Saved entries:
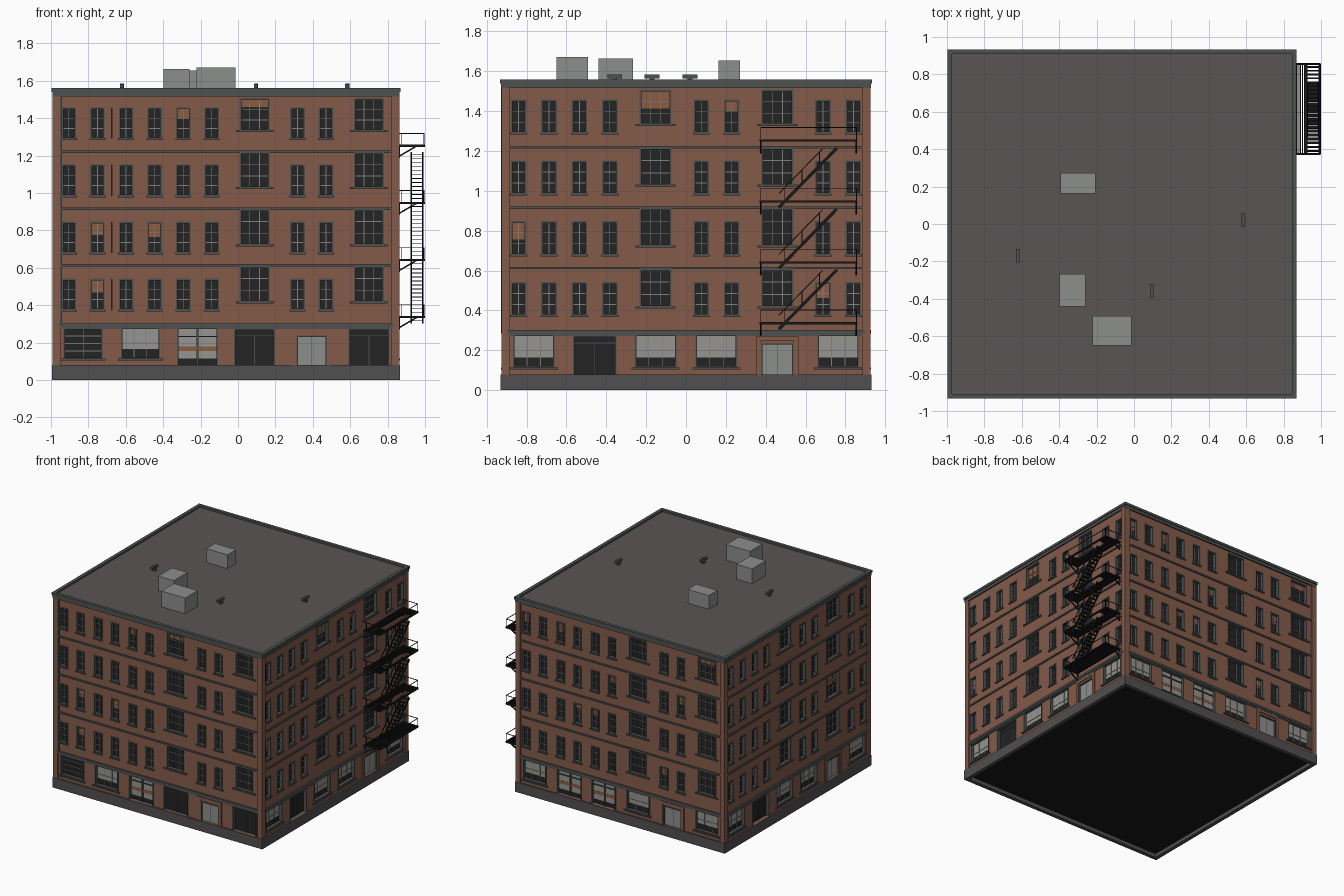
import bpy, bmesh, math, random
from mathutils import Vector, Matrix

if "Cube" in bpy.data.objects:
    bpy.data.objects.remove(bpy.data.objects["Cube"])

random.seed(4)
CX = -0.064          # building centre in x (the fire escape shifts it)
D = 0.917            # wall face distance from centre
GL = 0.893           # window glass distance
BAY = 0.3055


def mat(name, r, g, b):
    m = bpy.data.materials.new(name)
    m.diffuse_color = [((c / 255 + 0.055) / 1.055) ** 2.4 for c in (r, g, b)] + [1]
    m.use_nodes = True
    m.node_tree.nodes["Principled BSDF"].inputs["Base Color"].default_value = m.diffuse_color
    return m


BRICK = mat("brick", 132, 91, 74)
TRIM = mat("dark_trim", 78, 81, 81)
STONE = mat("plinth_stone", 82, 78, 80)
ROOF = mat("roof_felt", 89, 85, 83)
METAL = mat("grey_metal", 140, 142, 140)
GLASS = mat("dark_glass", 35, 35, 36)
BARS = mat("glazing_bar", 128, 130, 128)
IRON = mat("black_iron", 24, 24, 25)
PALE = mat("pale_glass", 150, 149, 144)
WARM = mat("warm_blind", 140, 92, 68)

parts = {}


def part(name, m):
    if name not in parts:
        parts[name] = (bmesh.new(), m)
    return parts[name][0]


def cube(name, m, lo, hi, rot=None):
    lo, hi = Vector(lo), Vector(hi)
    s = hi - lo
    M = Matrix.Translation((lo + hi) / 2) @ Matrix.Diagonal((s.x, s.y, s.z, 1))
    bmesh.ops.create_cube(part(name, m), size=1, matrix=(rot @ M) if rot else M)


def bar(name, m, p, q, w, h=None):
    """Square bar between two points."""
    p, q = Vector(p), Vector(q)
    M = (Matrix.Translation((p + q) / 2) @ (q - p).to_track_quat('Z', 'Y').to_matrix().to_4x4()
         @ Matrix.Diagonal((w, h or w, (q - p).length, 1)))
    bmesh.ops.create_cube(part(name, m), size=1, matrix=M)


def facade_box(k):
    """Box maker in facade coordinates: u along wall, d outward, z up."""
    R = Matrix.Translation((CX, 0, 0)) @ Matrix.Rotation(k * math.pi / 2, 4, 'Z')

    def f(name, m, u0, u1, d0, d1, z0, z1):
        cube(name, m, (u0, -d1, z0), (u1, -d0, z1), R)
    return f


def wall_cell(B, u0, u1, z0, z1, holes, h0, h1):
    """Brick around openings that share one height range."""
    def brick(a, b, c, d):
        if b - a > 1e-4 and d - c > 1e-4:
            B("brick_walls", BRICK, a, b, GL - 0.01, D, c, d)
    brick(u0, u1, z0, h0)
    brick(u0, u1, h1, z1)
    edges = [u0] + [e for h in holes for e in h] + [u1]
    for a, b in zip(edges[::2], edges[1::2]):
        brick(a, b, h0, h1)


def frame(B, u0, u1, z0, z1, w=0.007, bottom=True):
    d0, d1 = GL - 0.002, D + 0.003
    B("window_frames", TRIM, u0 - 0.002, u0 + w, d0, d1, z0, z1)
    B("window_frames", TRIM, u1 - w, u1 + 0.002, d0, d1, z0, z1)
    B("window_frames", TRIM, u0 - 0.002, u1 + 0.002, d0, d1, z1 - w, z1 + 0.003)
    if bottom:
        B("window_frames", TRIM, u0 - 0.002, u1 + 0.002, d0, d1, z0, z0 + w)


def muntins(B, u0, u1, z0, z1, nu, nz, w=0.0035):
    for i in range(1, nu):
        u = u0 + (u1 - u0) * i / nu
        B("glazing_bars", BARS, u - w / 2, u + w / 2, GL, GL + 0.006, z0, z1)
    for i in range(1, nz):
        z = z0 + (z1 - z0) * i / nz
        B("glazing_bars", BARS, u0, u1, GL, GL + 0.006, z - w / 2, z + w / 2)


def upper_bay(B, c, f, big):
    base = 0.305 + 0.305 * f
    top = base + 0.305
    if big:
        spans, h0, h1, n = [(c - 0.078, c + 0.078)], base + 0.113, base + (0.30 if f < 3 else 0.285), (3, 3)
    else:
        spans = [(c + s - 0.037, c + s + 0.037) for s in (-0.0763, 0.0763)]
        h0, h1, n = base + 0.07, base + 0.235, (2, 3)
    wall_cell(B, c - BAY / 2, c + BAY / 2, base, top, spans, h0, h1)
    for u0, u1 in spans:
        frame(B, u0, u1, h0, h1)
        muntins(B, u0, u1, h0, h1, *n)
        o = 0.022 if big else 0.005
        B("window_sills", TRIM, u0 - o, u1 + o, D, D + 0.01, h0 - 0.008, h0 + 0.003)
        if random.random() < 0.13:   # partly drawn blind
            B("blinds", WARM, u0, u1, GL, GL + 0.002, h0 + (h1 - h0) * random.uniform(0.45, 0.75), h1)


def ground_bay(B, c, kind):
    w, h0, h1 = {'W': (0.205, 0.115, 0.28), 'D': (0.205, 0.115, 0.275), 'S': (0.215, 0.08, 0.278),
                 'G': (0.215, 0.08, 0.272), 'P': (0.16, 0.08, 0.235)}[kind]
    u0, u1 = c - w / 2, c + w / 2
    wall_cell(B, c - BAY / 2, c + BAY / 2, 0.05, 0.305, [(u0, u1)], h0, h1)
    frame(B, u0, u1, h0, h1, 0.006, kind in 'WD')
    if kind in 'WD':
        B("window_sills", TRIM, u0 - 0.018, u1 + 0.018, D, D + 0.012, h0 - 0.01, h0)
    if kind == 'D':
        muntins(B, u0, u1, h0, h1, 2, 4)
    elif kind == 'W':            # shop window with dark display below
        B("shop_glass", PALE, u0, u1, GL, GL + 0.003, h0 + 0.05, h1)
        muntins(B, u0, u1, h0, h1, 3, 2)
    elif kind == 'S':            # glazed shop entrance
        B("shop_glass", PALE, u0, u1, GL, GL + 0.003, h0 + 0.035, h1)
        B("blinds", WARM, u0, u1, GL, GL + 0.004, 0.155, 0.18)
        B("window_frames", TRIM, c - 0.005, c + 0.005, GL, GL + 0.012, h0, h1)
        B("window_frames", TRIM, u0, u1, GL, GL + 0.012, 0.23, 0.236)
    elif kind == 'G':            # dark loading gate
        B("window_frames", TRIM, c - 0.002, c + 0.002, GL, GL + 0.006, h0, 0.235)
        B("window_frames", TRIM, u0, u1, GL, GL + 0.006, 0.235, 0.239)
    else:                        # metal double door
        B("metal_doors", METAL, u0, u1, GL, GL + 0.012, h0, h1)
        B("window_frames", TRIM, c - 0.0015, c + 0.0015, GL, GL + 0.014, h0, h1)
        for s in (-1, 1):
            a = c + s * 0.093
            B("door_surround", BRICK, a - 0.012, a + 0.012, D, D + 0.008, 0.08, 0.268)
        B("door_surround", BRICK, u0 - 0.025, u1 + 0.025, D, D + 0.008, 0.25, 0.27)


# four facades: front, right, back, left
upper = ["NNNBNB", "NNBNBN", "NNNBNB", "NNBNBN"]
ground = ["DWSGPG", "WGWWPW", "WSSWPW", "WGWWPW"]
for k in range(4):
    B = facade_box(k)
    for i in range(6):
        c = (i - 2.5) * BAY
        ground_bay(B, c, ground[k][i])
        for f in range(4):
            upper_bay(B, c, f, upper[k][i] == 'B')
    # corner pier, plinth, string courses, cornices
    B("corner_piers", BRICK, 0.885, 0.927, 0.885, 0.927, 0.05, 1.53)
    B("plinth", STONE, -0.93, 0.93, 0.90, 0.93, 0, 0.08)
    for z in (0.613, 0.916, 1.22):
        B("string_courses", TRIM, -0.885, 0.885, D - 0.01, 0.926, z - 0.006, z + 0.006)
    B("lower_cornice", TRIM, -0.895, 0.895, D - 0.01, 0.929, 0.285, 0.302)
    B("lower_cornice", TRIM, -0.885, 0.885, D - 0.01, 0.924, 0.272, 0.285)
    B("top_cornice", TRIM, -0.928, 0.928, 0.90, 0.928, 1.517, 1.54)
    B("top_cornice", TRIM, -0.934, 0.934, 0.908, 0.934, 1.54, 1.56)
B = facade_box(0)
B("drain_pipe", TRIM, -0.887, -0.877, D, D + 0.012, 0.30, 1.52)

# dark interior core and roof
cube("interior_core", GLASS, (CX - GL, -GL, 0.05), (CX + GL, GL, 1.5))
cube("ground_slab", IRON, (CX - 0.905, -0.905, 0.03), (CX + 0.905, 0.905, 0.05))
cube("roof_deck", ROOF, (CX - 0.912, -0.912, 1.5), (CX + 0.912, 0.912, 1.545))

# rooftop units and small vents
for x0, x1, y0, y1, z in ((-0.393, -0.206, 0.162, 0.272, 1.655), (-0.398, -0.26, -0.44, -0.267, 1.664),
                          (-0.222, -0.013, -0.65, -0.492, 1.671)):
    cube("roof_units", METAL, (x0, y0, 1.54), (x1, y1, z))
for x, y in ((-0.62, -0.17), (0.097, -0.357), (0.585, 0.02)):
    cube("roof_vents", TRIM, (x - 0.01, y - 0.012, 1.54), (x + 0.01, y + 0.012, 1.585))
    cube("roof_vents", TRIM, (x - 0.012, y - 0.037, 1.565), (x + 0.008, y + 0.037, 1.583))

# fire escape: four slatted landings with brackets and rails, three stair flights
X0, X1, XS, Y0, Y1 = 0.855, 0.998, 0.922, 0.375, 0.855
for n in range(4):
    z = 0.336 + 0.3055 * n
    for y in (Y0, Y1):
        bar("landing_frame", IRON, (X0, y, z), (X1, y, z), 0.011)
        bar("landing_brackets", IRON, (X0, y, z - 0.06), (X1 - 0.04, y, z), 0.008)
        bar("landing_brackets", IRON, (X0 + 0.006, y, z - 0.065), (X0 + 0.006, y, z), 0.008)
    for x in (X0 + 0.012, XS, X1 - 0.005):
        bar("landing_frame", IRON, (x, Y0, z), (x, Y1, z), 0.011)
    for i in range(4):
        x = X0 + 0.022 + i * 0.012
        bar("landing_slats", IRON, (x, Y0, z), (x, Y1, z), 0.006)
    ends = [(0.38, 0.47), (0.77, 0.85)] if n else [(0.38, 0.85)]
    for a, b in ends:
        m = round((b - a) / 0.02)
        for i in range(m):
            y = a + (b - a) * (i + 0.5) / m
            bar("landing_slats", IRON, (XS, y, z), (X1, y, z), 0.009)
    for x, y in ((X1 - 0.004, Y0), (X1 - 0.004, Y1), (X0 + 0.02, Y0), (X0 + 0.02, Y1)):
        bar("landing_rails", IRON, (x, y, z), (x, y, z + 0.066), 0.004)
    bar("landing_rails", IRON, (X1 - 0.004, Y0, z + 0.066), (X1 - 0.004, Y1, z + 0.066), 0.004)
    for y in (Y0, Y1):
        bar("landing_rails", IRON, (X0, y, z + 0.066), (X1 - 0.004, y, z + 0.066), 0.004)
    if n == 3:
        continue
    a, b = Vector((0, 0.466, z - 0.03)), Vector((0, 0.757, z + 0.268))
    for x in (XS + 0.004, X1 - 0.01):
        o = Vector((x, 0, 0))
        bar("stair_stringers", IRON, a + o, b + o, 0.006, 0.015)
        up = Vector((x, 0, 0.07))
        bar("stair_handrail", IRON, a + up, a.lerp(b, 0.75) + up, 0.005)
        for t in (0.1, 0.4, 0.7):
            bar("stair_handrail", IRON, a.lerp(b, t) + o, a.lerp(b, t) + up, 0.004)
    for i in range(14):
        p = a.lerp(b, (i + 0.5) / 14)
        cube("stair_treads", IRON, (XS, p.y - 0.008, p.z - 0.002), (X1 - 0.01, p.y + 0.008, p.z + 0.002))

# turn the collected parts into objects
for name, (bm, m) in parts.items():
    me = bpy.data.meshes.new(name)
    bm.to_mesh(me)
    bm.free()
    me.materials.append(m)
    bpy.context.collection.objects.link(bpy.data.objects.new(name, me))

> _Task goal_
The answer must be an exact copy of the lines from the start of the records above through the line containing "BAY = 0.3055", with no pictures in it.

> _Finished exercise_
import bpy, bmesh, math, random
from mathutils import Vector, Matrix

if "Cube" in bpy.data.objects:
    bpy.data.objects.remove(bpy.data.objects["Cube"])

random.seed(4)
CX = -0.064          # building centre in x (the fire escape shifts it)
D = 0.917            # wall face distance from centre
GL = 0.893           # window glass distance
BAY = 0.3055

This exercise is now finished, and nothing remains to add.